Working from the records below, repeat exactly the lines starting at the line that contains "bm.to_mesh(mesh)" and ending at the line that contains "panels = bm.faces[:]", inclusive.

#### Records provided
------------------------
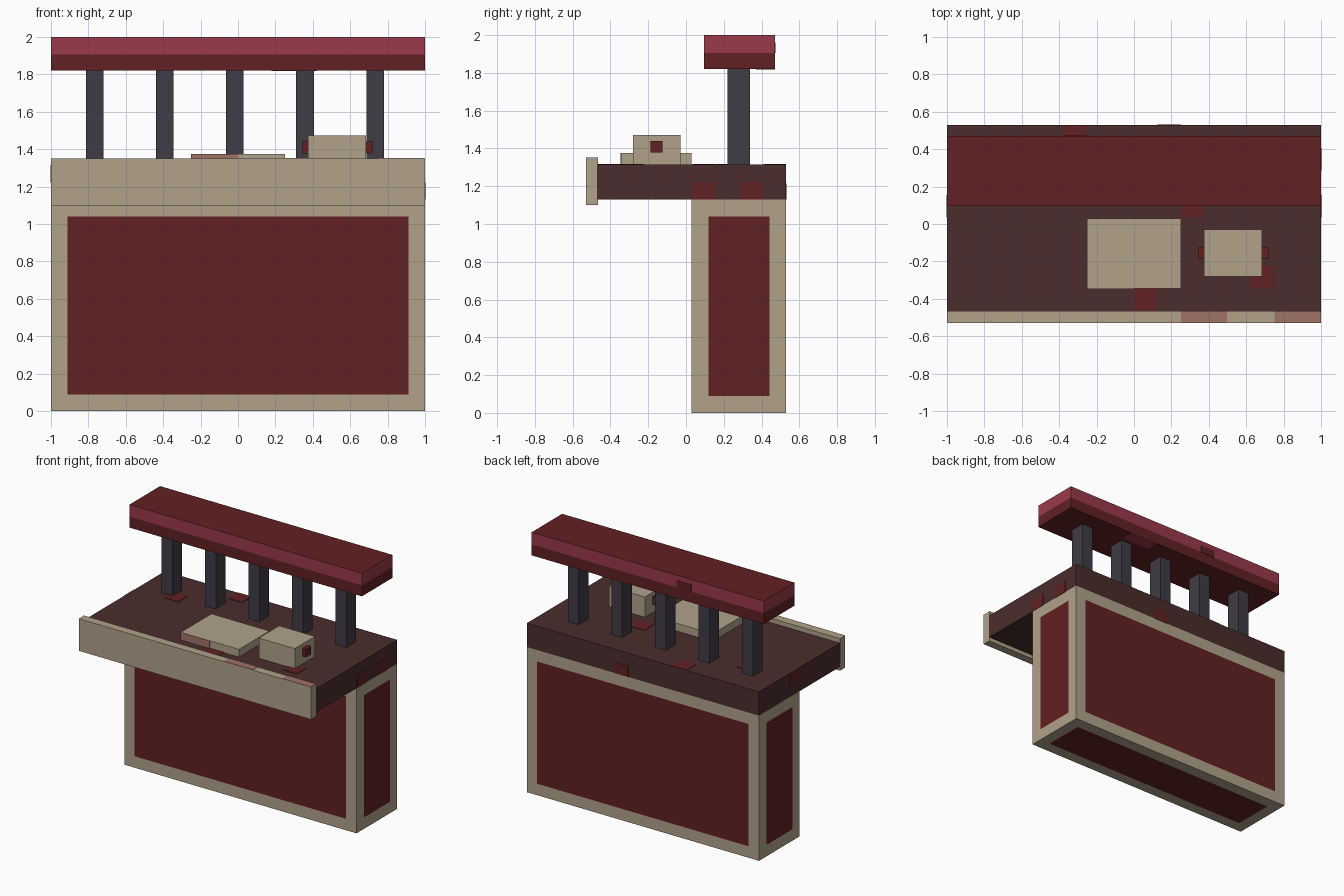
import bpy, bmesh
from mathutils import Vector

cube = bpy.data.objects.get("Cube")
if cube:
    bpy.data.objects.remove(cube, do_unlink=True)


def material(name, rgb):
    m = bpy.data.materials.new(name)
    m.use_nodes = True
    m.diffuse_color = (*rgb, 1)
    m.node_tree.nodes["Principled BSDF"].inputs["Base Color"].default_value = (*rgb, 1)
    return m


BEIGE = material("beige", (0.44, 0.365, 0.258))
RED = material("dark_red", (0.122, 0.015, 0.016))
BROWN = material("dark_brown", (0.07, 0.026, 0.026))
CHARCOAL = material("charcoal", (0.051, 0.045, 0.061))
ROSE = material("rose", (0.328, 0.042, 0.07))
STAIN = material("stained_beige", (0.35, 0.17, 0.136))


def box(name, x, y, z, *mats, shape=None):
    """Box from (low, high) ranges; shape may edit the mesh before it is stored."""
    bm = bmesh.new()
    bmesh.ops.create_cube(bm, size=1)
    for v in bm.verts:
        v.co = Vector([lo + (hi - lo) * (c + 0.5) for c, (lo, hi) in zip(v.co, (x, y, z))])
    if shape:
        shape(bm)
    mesh = bpy.data.meshes.new(name)
    bm.to_mesh(mesh)
    bm.free()
    for m in mats:
        mesh.materials.append(m)
    ob = bpy.data.objects.new(name, mesh)
    bpy.context.collection.objects.link(ob)
    return ob


# Counter base with a red panel inset in each face
def inset_panels(bm):
    panels = bm.faces[:]
    bmesh.ops.inset_individual(bm, faces=panels, thickness=0.126, depth=0)
    for f in panels:
        f.material_index = 1


box("counter_base", (-1, 1), (0.03, 0.53), (0, 1.13), BEIGE, RED, shape=inset_panels)

# Worktop and its front lip
box("worktop", (-1, 1), (-0.47, 0.53), (1.13, 1.315), BROWN)
box("front_lip", (-1, 1), (-0.53, -0.465), (1.1, 1.35), BEIGE)


# Overhead sign: rose upper band, red lower band, top and underside
def two_bands(bm):
    bmesh.ops.bisect_plane(bm, geom=bm.verts[:] + bm.edges[:] + bm.faces[:],
                           plane_co=(0, 0, 1.905), plane_no=(0, 0, 1))
    bm.normal_update()
    for f in bm.faces:
        side = abs(f.normal.z) < 0.5
        f.material_index = int(side and f.calc_center_median().z > 1.905)


box("overhead_sign", (-1, 1), (0.095, 0.47), (1.82, 2), RED, ROSE, shape=two_bands)

# Row of posts carrying the sign
for i in range(5):
    cx = -0.767 + i * 0.375
    box(f"post_{i + 1}", (cx - 0.047, cx + 0.047), (0.22, 0.34), (1.315, 1.82), CHARCOAL)

# Tray and small box with a knob on each end
box("tray", (-0.25, 0.25), (-0.345, 0.03), (1.315, 1.375), BEIGE)
box("small_box", (0.375, 0.685), (-0.28, -0.03), (1.315, 1.472), BEIGE)
for name, x in (("right_knob", (0.342, 0.375)), ("left_knob", (0.685, 0.718))):
    box(name, x, (-0.187, -0.125), (1.378, 1.44), RED)

# Worn marks, as thin plates on the surfaces
T = 0.003
TOP = (1.315, 1.315 + T)
for i, (x, y) in enumerate([(-0.375, 0.41), (0.25, 0.035), (0, -0.465), (0.625, -0.345), (-0.75, 0.16)]):
    box(f"worktop_mark_{i + 1}", (x, x + 0.122), (y, y + 0.12), TOP, RED)
for i, y in enumerate([0.035, 0.285]):
    box(f"left_end_mark_{i + 1}", (1, 1 + T), (y, y + 0.12), (1.13, 1.223), RED)
box("right_end_mark", (-1 - T, -1), (0.035, 0.155), (1.223, 1.315), RED)
box("back_mark", (0.125, 0.25), (0.53, 0.53 + T), (1.13, 1.215), RED)
for i, x in enumerate([0.25, 0.75]):
    box(f"lip_stain_{i + 1}", (x, x + 0.247), (-0.53, -0.465), (1.35, 1.35 + T), STAIN)
box("tray_stain", (-0.25, 0), (-0.345 - T, -0.345), (1.315, 1.375), STAIN)
box("sign_back_mark", (-0.375, -0.25), (0.47, 0.47 + T), (1.905, 1.96), RED)
box("sign_underside_mark", (0.18, 0.42), (0.37, 0.47), (1.82 - T, 1.82), ROSE)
------------------------
#### Answer box
    bm.to_mesh(mesh)
    bm.free()
    for m in mats:
        mesh.materials.append(m)
    ob = bpy.data.objects.new(name, mesh)
    bpy.context.collection.objects.link(ob)
    return ob


# Counter base with a red panel inset in each face
def inset_panels(bm):
    panels = bm.faces[:]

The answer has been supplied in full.